Discretionary trading trust

Michael and Mary are the default beneficiaries of the discretionary trading trust with both Peter and Pat listed as discretionary objects. You suggest
the deed be amended to make it so the only potential beneficiaries are Peter and his immediate family.

Peter is happy with this so you prepare transfers of the units in the unit trust and shares in the trustee companies with suitable releases and indemnities.

Michael and Mary are happy to formally renounce their rights as default beneficiaries but no one is game to ask Pat, who actually hasn’t been told what
is happening.

Sometime later Mary happens to mention to Pat that they have transferred the business to Peter because “he has worked so hard for all of us”. Pat rather
icily replies “that’s nice mum but where does that leave me?”.

Mary, rather offended at her daughter’s attitude, responds “don’t worry … you’ll get the house and whatever is left of the super fund when we’ve
both gone”.

Pat, not being especially impressed by “whatever is left”, asks her parents what it all means. To keep the peace they agree to let Pat speak to you and
to their accountant Martha to find out “everything about everything”.

When Pat finds out about everything she complains about the unfairness. Not only does Michael get the business now, while she has to wait, but also there
may not be much in the super fund when she does inherit. Pat points out that effectively this means that she alone bears the cost of maintaining Michael
and Mary in their retirement.

Peter in despair asks for your help and agrees it would be fair enough if he paid a lifetime annuity to cover half his parents’ likely living expenses.
You duly prepare a deed reciting that, in consideration of payment of $100, Peter committed to cover half the parents’ likely living expenses.

An uneasy peace returns, but not for long.

The stings

In reviewing the transactions at the end of the financial year, Martha (the accountant) says she has some comments and asks for a meeting with Peter and
his parents to discuss. 

Firstly, says Martha, the good news. Because ownership of the trust units and the trust building was unchanged since before CGT was introduced in 1985
the transfer of the units is CGT free – and Peter’s future cost base will be present market value.

Peter looks at you approvingly and says “good one mate”.

But it’s not all good news says Martha.

Firstly, because the trust has always distributed business profits to Michael and Mary, their renunciation as beneficiaries will, according to Taxation
Determination 2001/26, have a value and therefore trigger CGT event C2, which could mean a fair bit of tax, given the profitability of the business.

It would have been better, says Martha frowningly, to leave the parents in. Peter looks at you doubtfully.

Secondly, says Martha, that annuity. There’s no tax to pay if a pre CGT asset is sold for the price of an annuity.
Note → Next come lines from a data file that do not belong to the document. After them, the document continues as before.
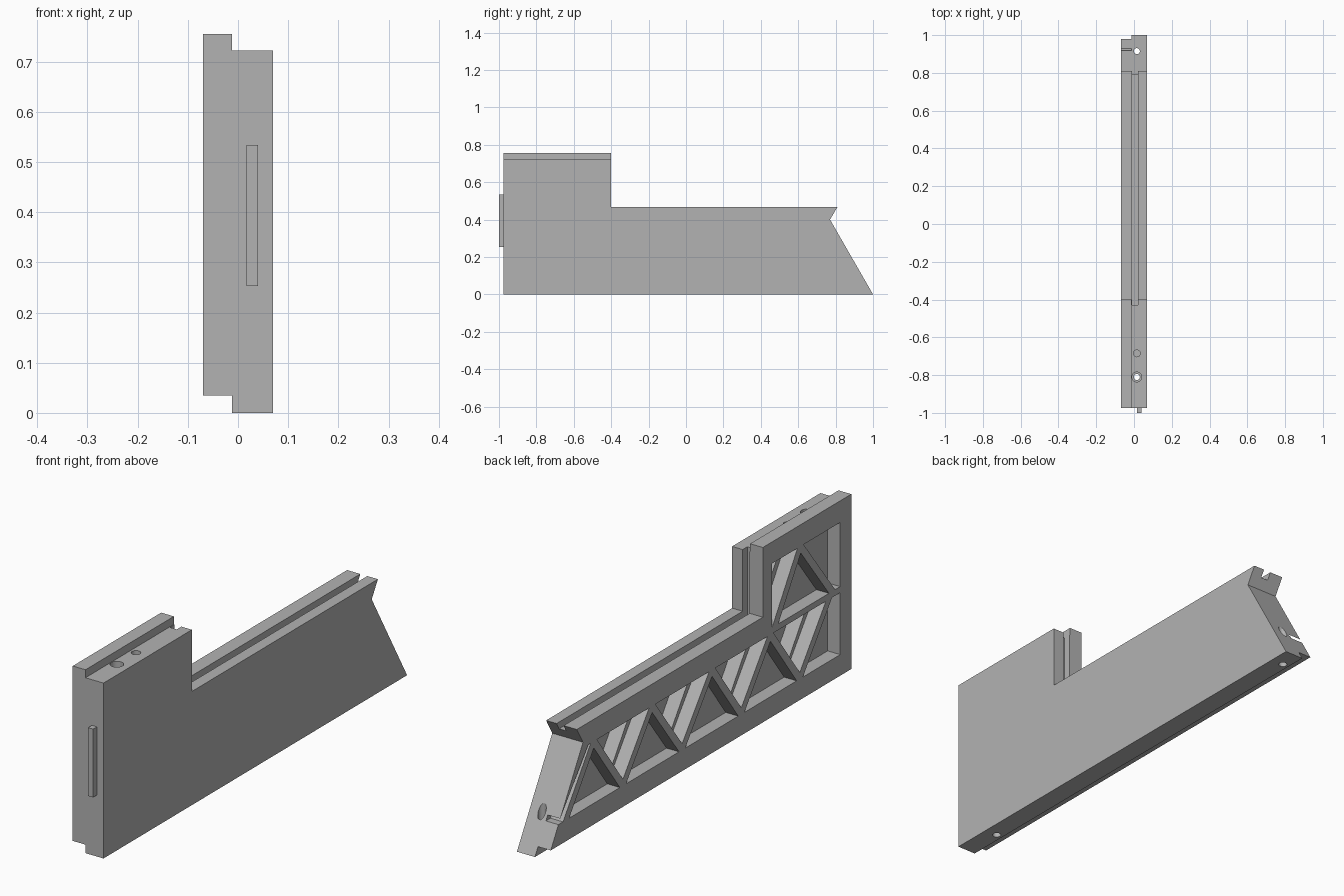
import bpy, math
from mathutils import Matrix

cube = bpy.data.objects.get("Cube")
if cube:
    bpy.data.objects.remove(cube, do_unlink=True)

grey = bpy.data.materials.new("plain grey")
grey.use_nodes = True
grey.diffuse_color = (0.45, 0.45, 0.45, 1)
grey.node_tree.nodes["Principled BSDF"].inputs["Base Color"].default_value = (0.45, 0.45, 0.45, 1)


def prism(name, outline, x0, x1):
    """Extrude a (y, z) outline along x."""
    n = len(outline)
    verts = [(x, y, z) for x in (x0, x1) for y, z in outline]
    faces = [tuple(range(n)), tuple(range(2 * n - 1, n - 1, -1))]
    faces += [(i, i + n, (i + 1) % n + n, (i + 1) % n) for i in range(n)]
    mesh = bpy.data.meshes.new(name)
    mesh.from_pydata(verts, [], faces)
    area = sum(outline[i][0] * outline[(i + 1) % n][1] - outline[(i + 1) % n][0] * outline[i][1]
               for i in range(n))
    if area > 0:
        mesh.flip_normals()
    mesh.materials.append(grey)
    obj = bpy.data.objects.new(name, mesh)
    bpy.context.collection.objects.link(obj)
    return obj


def box(name, x0, x1, y0, y1, z0, z1):
    return prism(name, [(y0, z0), (y1, z0), (y1, z1), (y0, z1)], x0, x1)


def bore(y, radius, z0, z1):
    bpy.ops.mesh.primitive_cylinder_add(vertices=32, radius=radius, depth=z1 - z0,
                                        location=(BORE_X, y, (z0 + z1) / 2))
    obj = bpy.context.object
    obj.data.materials.append(grey)
    return obj


def cut(target, cutter):
    """Subtract a cutter from the target and remove it."""
    mod = target.modifiers.new("cut", 'BOOLEAN')
    mod.operation, mod.solver, mod.object = 'DIFFERENCE', 'EXACT', cutter
    cutter.hide_render = True
    bpy.context.view_layer.objects.active = target
    bpy.ops.object.modifier_apply(modifier=mod.name)
    bpy.data.objects.remove(cutter, do_unlink=True)


LEFT, STEP, RIGHT = -0.07, -0.012, 0.07   # slab faces and rebate line
BORE_X = 0.015
LOW, MID0, MID1, HIGH = 0.122, 0.377, 0.402, 0.666   # pocket rows
DEEP = 0.045

# Slab with raised block and undercut sloping end
body = prism("panel_body", [(-0.975, 0), (1.0, 0), (0.77, 0.4), (0.81, 0.468),
                            (-0.4, 0.468), (-0.4, 0.755), (-0.975, 0.755)], LEFT, RIGHT)

# Rebates along the bottom and the top
cut(body, box("bottom_rebate", -0.2, STEP, -1.2, 1.2, -0.1, 0.035))
cut(body, box("top_rebate", STEP, 0.2, -1.2, 0.2, 0.722, 0.9))

# Groove along the lower top edge and up the block wall
cut(body, box("edge_groove", -0.01, 0.022, -0.43, 0.9, 0.44, 0.5))
cut(body, box("wall_groove", -0.01, 0.022, -0.43, -0.3, 0.45, 0.9))

# Shallow pockets in the left face
cut(body, prism("lower_pocket", [(-0.903, LOW), (0.934, LOW), (0.735, MID0), (-0.903, MID0)],
                -0.1, STEP - 0.001))
cut(body, box("upper_pocket", -0.1, STEP - 0.001, -0.903, -0.46, MID1, HIGH))

# Deeper triangular recesses between the truss members
tops = [0.70, 0.32, -0.07, -0.45, -0.83]
bottoms = [0.88, 0.51, 0.125, -0.26, -0.64]
for a, b, foot in zip(tops, tops[1:], bottoms[1:]):
    cut(body, prism("recess", [(a - 0.05, MID0), (b + 0.05, MID0), (foot, LOW + 0.05)],
                    -0.05, DEEP))
cut(body, prism("recess", [(-0.475, HIGH), (-0.595, HIGH), (-0.475, MID1 + 0.07)], -0.05, DEEP))

# Vertical bores
cut(body, bore(-0.81, 0.016, -0.1, 0.9))
cut(body, bore(-0.81, 0.026, 0.69, 0.9))
cut(body, bore(-0.685, 0.018, 0.6, 0.9))
cut(body, bore(0.915, 0.016, -0.1, 0.3))

# Diagonal truss ribs
def rib(name, y_low, y_high, z0, z1, w=0.02):
    prism(name, [(y_low - w, z0), (y_low + w, z0), (y_high + w, z1), (y_high - w, z1)],
          LEFT, STEP)


for i, top in enumerate(tops):
    rib(f"rib_falling_{i}", bottoms[i], top, LOW, MID0)
    if i + 1 < len(bottoms):
        rib(f"rib_rising_{i}", bottoms[i + 1], top, LOW, MID0)
rib("upper_rib_back", -0.48, -0.645, MID1, HIGH)
rib("upper_rib_front", -0.85, -0.645, MID1, HIGH)

# Locating tab on the front edge
box("front_tab", 0.017, 0.04, -1.0, -0.97, 0.253, 0.534)

# Smooth bores, sharp edges elsewhere
bpy.ops.object.select_all(action='DESELECT')
body.select_set(True)
bpy.context.view_layer.objects.active = body
bpy.ops.object.shade_smooth_by_angle(angle=math.radians(30))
However, granting an annuity triggers CGT event DI (Income Tax Assessment Act 1997, ss 104-35) and ITAA 1997, ss 116-30 deems market value
to have been paid unless it was a gift. So Peter will be liable to CGT on the annuity’s present value.

Martha says she will work out the actual tax amounts and get back to Peter and his parents. Peter leaves without speaking.

The next time you see Peter at the footie he walks by as if he didn’t see you. Then you get a letter from another lawyer pointing out your failings in
clear legal terms.

Takeaway points

  • Every succession plan has tax implications
  • Ensure your client gets good tax advice elsewhere if you can’t give it
  • Never act for a mate just because he’s a mate

By Jim Main

This article is general information only and should not be relied on without obtaining further specific information.